**Stored data**
* * *

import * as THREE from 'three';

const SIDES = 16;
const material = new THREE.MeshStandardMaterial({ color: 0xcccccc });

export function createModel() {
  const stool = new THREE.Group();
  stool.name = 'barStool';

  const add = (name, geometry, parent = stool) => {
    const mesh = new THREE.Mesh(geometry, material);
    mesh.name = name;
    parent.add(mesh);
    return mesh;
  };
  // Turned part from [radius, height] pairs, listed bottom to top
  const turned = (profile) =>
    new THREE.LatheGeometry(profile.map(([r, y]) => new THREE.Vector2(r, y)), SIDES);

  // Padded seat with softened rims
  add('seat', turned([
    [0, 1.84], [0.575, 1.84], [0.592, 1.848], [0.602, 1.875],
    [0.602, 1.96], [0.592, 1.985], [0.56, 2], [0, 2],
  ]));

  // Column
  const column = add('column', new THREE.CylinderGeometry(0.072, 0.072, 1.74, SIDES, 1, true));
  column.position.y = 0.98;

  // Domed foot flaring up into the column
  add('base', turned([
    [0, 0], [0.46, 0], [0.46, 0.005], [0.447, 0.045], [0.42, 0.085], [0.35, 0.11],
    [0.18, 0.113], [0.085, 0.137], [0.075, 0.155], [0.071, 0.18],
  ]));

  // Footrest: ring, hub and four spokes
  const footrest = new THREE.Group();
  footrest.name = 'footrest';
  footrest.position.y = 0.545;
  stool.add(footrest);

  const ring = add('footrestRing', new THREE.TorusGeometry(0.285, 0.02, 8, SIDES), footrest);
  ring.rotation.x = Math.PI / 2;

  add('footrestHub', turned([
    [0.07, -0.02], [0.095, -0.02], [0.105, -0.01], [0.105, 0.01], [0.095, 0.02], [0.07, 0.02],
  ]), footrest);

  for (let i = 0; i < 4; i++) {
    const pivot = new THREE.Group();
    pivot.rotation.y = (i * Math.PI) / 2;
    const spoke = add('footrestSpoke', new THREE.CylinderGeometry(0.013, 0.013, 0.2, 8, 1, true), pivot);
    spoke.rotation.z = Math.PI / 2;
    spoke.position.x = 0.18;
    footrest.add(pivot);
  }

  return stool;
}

* * *

**WHAT TO PRODUCE**
The expected output is the complete data, repeated exactly.

**TASK SOLUTION**
import * as THREE from 'three';

const SIDES = 16;
const material = new THREE.MeshStandardMaterial({ color: 0xcccccc });

export function createModel() {
  const stool = new THREE.Group();
  stool.name = 'barStool';

  const add = (name, geometry, parent = stool) => {
    const mesh = new THREE.Mesh(geometry, material);
    mesh.name = name;
    parent.add(mesh);
    return mesh;
  };
  // Turned part from [radius, height] pairs, listed bottom to top
  const turned = (profile) =>
    new THREE.LatheGeometry(profile.map(([r, y]) => new THREE.Vector2(r, y)), SIDES);

  // Padded seat with softened rims
  add('seat', turned([
    [0, 1.84], [0.575, 1.84], [0.592, 1.848], [0.602, 1.875],
    [0.602, 1.96], [0.592, 1.985], [0.56, 2], [0, 2],
  ]));

  // Column
  const column = add('column', new THREE.CylinderGeometry(0.072, 0.072, 1.74, SIDES, 1, true));
  column.position.y = 0.98;

  // Domed foot flaring up into the column
  add('base', turned([
    [0, 0], [0.46, 0], [0.46, 0.005], [0.447, 0.045], [0.42, 0.085], [0.35, 0.11],
    [0.18, 0.113], [0.085, 0.137], [0.075, 0.155], [0.071, 0.18],
  ]));

  // Footrest: ring, hub and four spokes
  const footrest = new THREE.Group();
  footrest.name = 'footrest';
  footrest.position.y = 0.545;
  stool.add(footrest);

  const ring = add('footrestRing', new THREE.TorusGeometry(0.285, 0.02, 8, SIDES), footrest);
  ring.rotation.x = Math.PI / 2;

  add('footrestHub', turned([
    [0.07, -0.02], [0.095, -0.02], [0.105, -0.01], [0.105, 0.01], [0.095, 0.02], [0.07, 0.02],
  ]), footrest);

  for (let i = 0; i < 4; i++) {
    const pivot = new THREE.Group();
    pivot.rotation.y = (i * Math.PI) / 2;
    const spoke = add('footrestSpoke', new THREE.CylinderGeometry(0.013, 0.013, 0.2, 8, 1, true), pivot);
    spoke.rotation.z = Math.PI / 2;
    spoke.position.x = 0.18;
    footrest.add(pivot);
  }

  return stool;
}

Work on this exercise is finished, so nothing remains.